Plastic bags prohibited in Philadelphia next month: What you should know

Starting October 1, Philadelphia businesses need to begin phasing out plastic bags.

WPVI logo
Wednesday, September 22, 2021
What to know before Philly plastic bag ban takes effect Oct. 1
Philadelphia is reminding people to start bringing their own bags when they shop.

PHILADELPHIA (WPVI) -- Philadelphia is reminding people to start bringing their own bags when they shop.

The city is taking the next step in its ban of single-use plastic bags next month.

Starting October 1, businesses need to begin phasing out the plastic bag, but there will be an additional six-month awareness, education, and warning period before full enforcement begins.

The ban was passed in December 2019 but was delayed due to the pandemic.

"Even as we continue to confront challenges presented by the global pandemic, the climate crisis and plastic pollution remain two very serious threats to our planet and society," said Mayor Jim Kenney. "Philadelphia remains committed to advancing our environmental goals, and the ban on single-use plastic bags will be an important step forward to achieve those goals.

What business establishments are affected?

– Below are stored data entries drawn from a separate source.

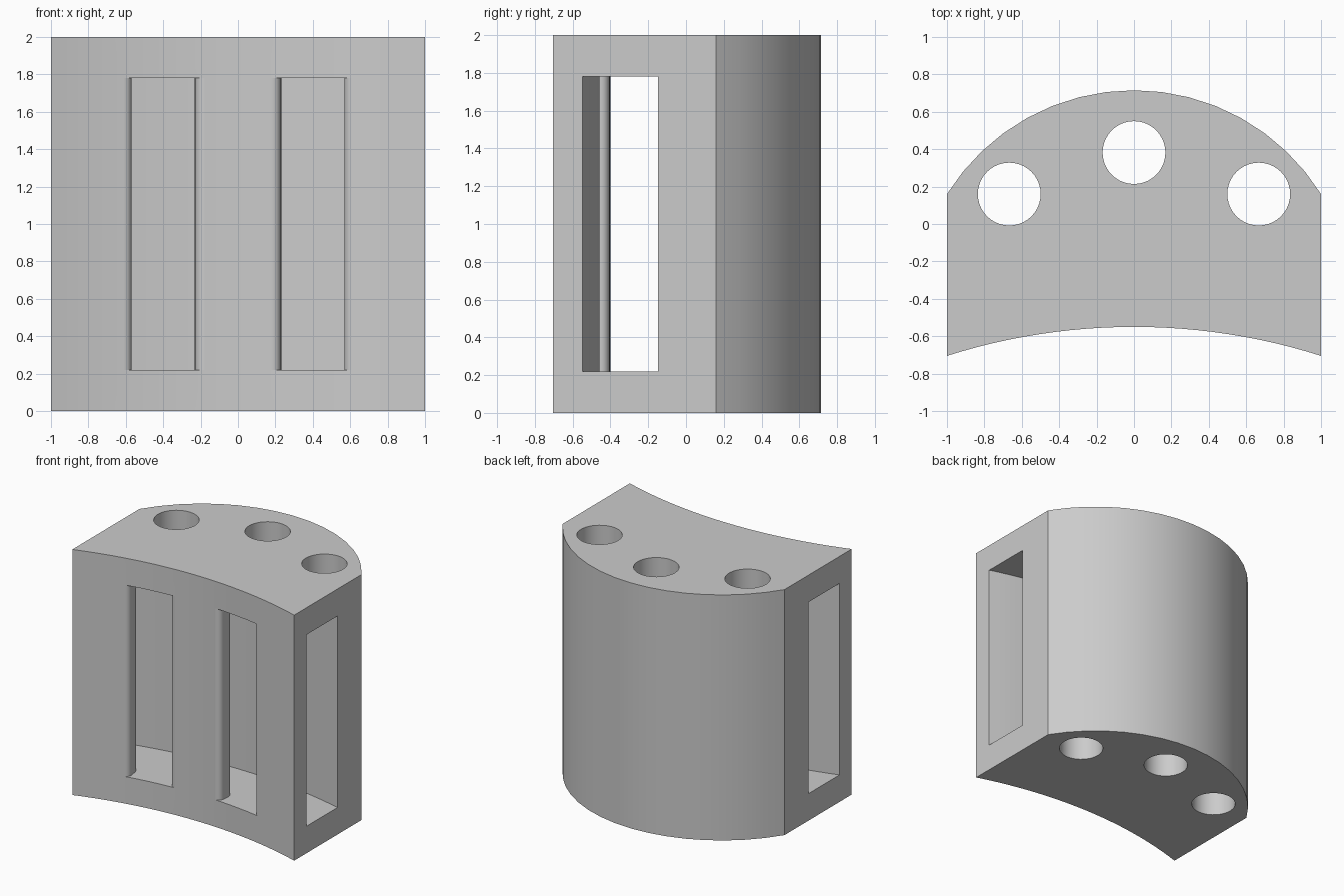
import bpy
import bmesh
from math import asin, sin, cos, pi, radians

old = bpy.data.objects.get("Cube")
if old:
    bpy.data.objects.remove(old, do_unlink=True)

HEIGHT = 2.0
SLOT_LOW, SLOT_HIGH = 0.22, 1.78
FRONT_R, FRONT_Y = 3.303, -3.853    # hollow front arc
BACK_R, BACK_Y = 1.178, -0.463      # rounded back arc
WALL, TUNNEL = 0.15, 0.385          # front wall thickness, tunnel depth
FILLET = 0.045

grey = bpy.data.materials.new("plain grey")
grey.use_nodes = True
colour = (0.6, 0.6, 0.6, 1)
grey.diffuse_color = colour
grey.node_tree.nodes["Principled BSDF"].inputs["Base Color"].default_value = colour


def prism(name, outline, low, high):
    """Upright prism over an xy outline."""
    bm = bmesh.new()
    base = bm.faces.new([bm.verts.new((x, y, low)) for x, y in outline])
    top = bmesh.ops.extrude_face_region(bm, geom=[base])["geom"]
    moved = [v for v in top if isinstance(v, bmesh.types.BMVert)]
    bmesh.ops.translate(bm, verts=moved, vec=(0, 0, high - low))
    bmesh.ops.recalc_face_normals(bm, faces=bm.faces)
    mesh = bpy.data.meshes.new(name)
    bm.to_mesh(mesh)
    bm.free()
    mesh.materials.append(grey)
    obj = bpy.data.objects.new(name, mesh)
    bpy.context.collection.objects.link(obj)
    return obj


def arc(radius, centre_y, half_width, steps):
    """Arc points from -x to +x, centred on x = 0."""
    half = asin(half_width / radius)
    angles = [half * (2 * i / steps - 1) for i in range(steps + 1)]
    return [(radius * sin(a), centre_y + radius * cos(a)) for a in angles]


def bend(u, depth):
    """Map distance along the front arc and depth behind it to xy."""
    r = FRONT_R + depth
    return r * sin(u / FRONT_R), FRONT_Y + r * cos(u / FRONT_R)


def window_side(edge, sign):
    """One rounded side of a window, from front to back."""
    u = edge + sign * FILLET
    points = [(u, -0.1)]
    for depth, start in ((FILLET, -pi / 2), (WALL - FILLET, 0)):
        for i in range(9):
            a = start + i * pi / 16
            points.append((u - sign * FILLET * cos(a), depth + FILLET * sin(a)))
    return points + [(u, WALL + 0.1)]


# Main block
body = prism("curved_block", arc(FRONT_R, FRONT_Y, 1, 24)
             + arc(BACK_R, BACK_Y, 1, 16)[::-1], 0, HEIGHT)

# Curved tunnel from side to side
inner = FRONT_R + WALL
cutters = [prism("tunnel_cutter", arc(inner, FRONT_Y, 1.1, 24)
                 + arc(inner + TUNNEL, FRONT_Y, 1.1, 24)[::-1],
                 SLOT_LOW, SLOT_HIGH)]

# Two front windows with rounded uprights
for name, left, right in (("right", -0.565, -0.225), ("left", 0.225, 0.565)):
    outline = window_side(left, -1) + window_side(right, 1)[::-1]
    cutters.append(prism(name + "_window_cutter", [bend(u, d) for u, d in outline],
                         SLOT_LOW, SLOT_HIGH))

# Three upright round holes
for name, x, y in (("right", -0.667, 0.16), ("middle", 0, 0.382), ("left", 0.667, 0.16)):
    circle = [(x + 0.168 * cos(i * pi / 20), y + 0.168 * sin(i * pi / 20))
              for i in range(40)]
    cutters.append(prism(name + "_hole_cutter", circle, -0.1, HEIGHT + 0.1))

bpy.context.view_layer.objects.active = body
body.select_set(True)
for cutter in cutters:
    cut = body.modifiers.new(cutter.name, "BOOLEAN")
    cut.operation = "DIFFERENCE"
    cut.solver = "EXACT"
    cut.object = cutter
    bpy.ops.object.modifier_apply(modifier=cut.name)
    bpy.data.objects.remove(cutter, do_unlink=True)

bpy.ops.object.shade_smooth_by_angle(angle=radians(30))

The ban will affect all commercial establishments of all sizes in Philadelphia that make bags available for carryout items (such as food, clothing, home goods, etc.) and/or for delivery. These businesses include establishments, indoor or outdoor, where food or other products are offered to the public for sale-including but not limited to: supermarkets, convenience stores, shops, service stations, department stores, clothing stores, restaurants, food trucks, farmers' markets, and delivery services.

What bags are banned?

The legislation prohibits retail establishments from providing for checkout or delivery:

  • All single-use plastic bags. This includes bags created through a "blown film extrusion" process. The blown film extrusion process is the primary way that all plastic bags that use plastic film are created, regardless of the thickness of the plastic. Therefore, this legislation bans all bags we commonly refer to as single use plastic bags, no matter their thickness.

  • Bags made from PLA (polylactic acid) created through a blown film extrusion process.

  • Any paper bag that does not contain at least 40 percent recycled content and does not meet the labeling criteria set in the legislation.

What plastic bags are exempt from the ban?

The following bags are exempt:

  • Dry cleaner bags.

  • Bags sold in packages containing multiple bags intended for use as garbage bags or to contain pet waste or yard waste.

  • Bags used inside a retail establishment by a customer to deliver perishable items to the point of sale (including bags used to package bulk items, meats or fish, unwrapped prepared foods, bakery goods, flowers, potted plants, or similar items).

  • Bags provided by pharmacists to contain prescription drugs.

  • Newspaper bags.